Pet owners like to share all aspects of life with their best friends, but unless skydiving or spelunking becomes safe for pets, we can’t do everything together. Similarly, while it may seem like offering them little bits of our food (or inadvertently making it available) is harmless, this can lead to some pretty big problems.

Fortunately, there’s much we can do to prevent a pet poisoning by knowing which human foods are safe and which are toxic.

Broad Strokes

In addition to the fact that some foods are downright toxic for animals, there are also other hazards associated with human foods. Allergic reactions, bacterial infections, pancreatitis, weight gain, choking, and gastrointestinal obstructions round out the list of reasons people shouldn’t share their food with their pets.  
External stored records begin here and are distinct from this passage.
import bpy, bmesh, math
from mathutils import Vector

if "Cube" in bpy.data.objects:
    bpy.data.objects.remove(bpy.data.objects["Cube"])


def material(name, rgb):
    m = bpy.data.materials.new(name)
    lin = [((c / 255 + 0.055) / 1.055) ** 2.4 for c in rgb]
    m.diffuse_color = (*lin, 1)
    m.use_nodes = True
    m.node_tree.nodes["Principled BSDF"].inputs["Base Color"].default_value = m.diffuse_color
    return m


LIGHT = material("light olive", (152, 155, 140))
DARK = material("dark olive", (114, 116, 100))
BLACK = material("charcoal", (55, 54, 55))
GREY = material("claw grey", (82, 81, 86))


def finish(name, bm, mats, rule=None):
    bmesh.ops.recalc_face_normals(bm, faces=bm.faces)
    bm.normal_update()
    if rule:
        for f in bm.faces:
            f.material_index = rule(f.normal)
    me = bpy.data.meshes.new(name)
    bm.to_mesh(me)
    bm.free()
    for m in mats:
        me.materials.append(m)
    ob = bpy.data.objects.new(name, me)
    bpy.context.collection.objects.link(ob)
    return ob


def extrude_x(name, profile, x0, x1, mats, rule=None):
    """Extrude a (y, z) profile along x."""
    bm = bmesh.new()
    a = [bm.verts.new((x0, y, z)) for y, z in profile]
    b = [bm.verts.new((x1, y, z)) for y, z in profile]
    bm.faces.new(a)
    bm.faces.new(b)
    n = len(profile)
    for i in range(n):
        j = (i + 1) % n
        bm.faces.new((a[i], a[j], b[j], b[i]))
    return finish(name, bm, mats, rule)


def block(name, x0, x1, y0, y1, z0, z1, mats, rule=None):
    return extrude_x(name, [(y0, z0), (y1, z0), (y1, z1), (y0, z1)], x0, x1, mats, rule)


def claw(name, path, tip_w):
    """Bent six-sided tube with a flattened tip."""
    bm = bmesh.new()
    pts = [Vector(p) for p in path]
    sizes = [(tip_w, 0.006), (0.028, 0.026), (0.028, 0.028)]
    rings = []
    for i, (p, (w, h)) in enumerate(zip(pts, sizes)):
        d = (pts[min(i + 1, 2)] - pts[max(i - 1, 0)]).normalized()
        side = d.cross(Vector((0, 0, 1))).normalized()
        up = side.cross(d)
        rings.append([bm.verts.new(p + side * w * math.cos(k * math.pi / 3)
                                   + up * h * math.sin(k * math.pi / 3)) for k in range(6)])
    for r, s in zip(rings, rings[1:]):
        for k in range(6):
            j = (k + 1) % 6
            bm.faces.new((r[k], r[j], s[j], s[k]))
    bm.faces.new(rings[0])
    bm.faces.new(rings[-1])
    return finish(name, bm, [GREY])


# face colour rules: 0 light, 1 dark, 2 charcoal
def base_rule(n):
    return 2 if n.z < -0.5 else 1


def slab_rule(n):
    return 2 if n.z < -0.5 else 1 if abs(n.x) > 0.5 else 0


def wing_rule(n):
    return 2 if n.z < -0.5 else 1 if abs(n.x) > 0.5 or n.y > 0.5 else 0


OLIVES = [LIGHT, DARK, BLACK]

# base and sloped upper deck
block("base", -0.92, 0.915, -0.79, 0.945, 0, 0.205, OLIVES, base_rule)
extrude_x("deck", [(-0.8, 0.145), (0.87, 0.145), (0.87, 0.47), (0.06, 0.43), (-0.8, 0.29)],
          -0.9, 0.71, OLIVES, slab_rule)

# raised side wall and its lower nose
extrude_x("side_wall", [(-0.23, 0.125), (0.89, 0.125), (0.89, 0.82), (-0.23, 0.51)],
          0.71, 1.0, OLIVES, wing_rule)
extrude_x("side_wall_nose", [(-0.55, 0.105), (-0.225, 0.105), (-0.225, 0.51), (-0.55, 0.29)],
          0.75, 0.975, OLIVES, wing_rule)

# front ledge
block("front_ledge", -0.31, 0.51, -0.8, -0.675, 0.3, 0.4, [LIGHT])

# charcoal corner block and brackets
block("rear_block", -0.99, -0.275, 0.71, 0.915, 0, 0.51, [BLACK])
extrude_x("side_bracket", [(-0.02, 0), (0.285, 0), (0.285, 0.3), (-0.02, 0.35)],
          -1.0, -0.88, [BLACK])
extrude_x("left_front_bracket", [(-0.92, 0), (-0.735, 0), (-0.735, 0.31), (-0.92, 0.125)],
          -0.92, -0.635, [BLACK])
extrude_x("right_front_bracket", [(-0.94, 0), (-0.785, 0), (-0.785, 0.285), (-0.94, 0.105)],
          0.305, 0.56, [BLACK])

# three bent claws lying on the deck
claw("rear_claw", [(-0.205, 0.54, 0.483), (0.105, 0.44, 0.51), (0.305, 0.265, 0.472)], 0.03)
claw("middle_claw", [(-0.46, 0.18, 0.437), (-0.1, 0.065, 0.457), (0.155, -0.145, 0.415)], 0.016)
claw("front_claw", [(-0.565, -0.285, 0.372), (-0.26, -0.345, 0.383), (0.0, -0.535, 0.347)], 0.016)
The Food Effect

When it comes to human foods, there are some non-negotiable items to avoid, such as:

  • Alcohol
  • Caffeine
  • Chocolate
  • Xylitol
  • Garlic/garlic powder
  • Onions/onion powder
  • Chives
  • Leeks
  • Shallots
  • Grapes/raisins/currants
  • Macadamia nuts
  • Uncooked, yeast dough

Preventing a pet poisoning can be as easy as eliminating possible exposure, but pets have a tendency to sneak food when you aren’t looking. They’re food-driven, highly curious creatures who are seemingly ravenous when it comes to whatever their owners are eating.

Pet Poisoning Facts

If you happen to notice any of the following symptoms of a pet poisoning, please let us know right away:

  • Vomiting
  • Diarrhea (with or without blood)
  • Irregular heartbeat
  • Loss of appetite
  • Lethargy/listlessness
  • Seizure

Sharing is Caring

While you definitely want to limit opportunities for your pet to sneak any dangerous foods, there are many tasty additions you can add to their diet. Always offer clean, fresh, bite-sized pieces to reduce the chance of choking. Special treats can include:

  • Fruit (bananas, blueberries, cantaloupe, mangoes, apples, apricots, watermelon)
  • Veggies (unsweetened pumpkin, broccoli, carrots, cauliflower, green beans, peas, lettuce, zucchini, cucumbers, celery, spinach, corn off the cob, ripe tomatoes)
  • Fully cooked, bite-sized pieces of lean meat, like chicken or turkey
  • Cooked salmon or tuna
  • Hard-boiled eggs
  • Plain yogurt
  • Cheese, like gouda, swiss, or cheddar (only in very small amounts)
  • Plain, unsalted, unsweetened peanut butter (be sure it’s free of xylitol!)
  • Plain popcorn

It’s normal to share some goodies with your pet, but please be aware of their caloric intake. If needed, adjust their daily meal portions on days when they’ve enjoyed extra snacks. Also increase their exercise time to counterbalance the consumption of yummy people foods.

The team at True Care Veterinary Hospital is always here for you and your pet. Please don’t hesitate to contact your Howell Nj vet with any questions or concerns!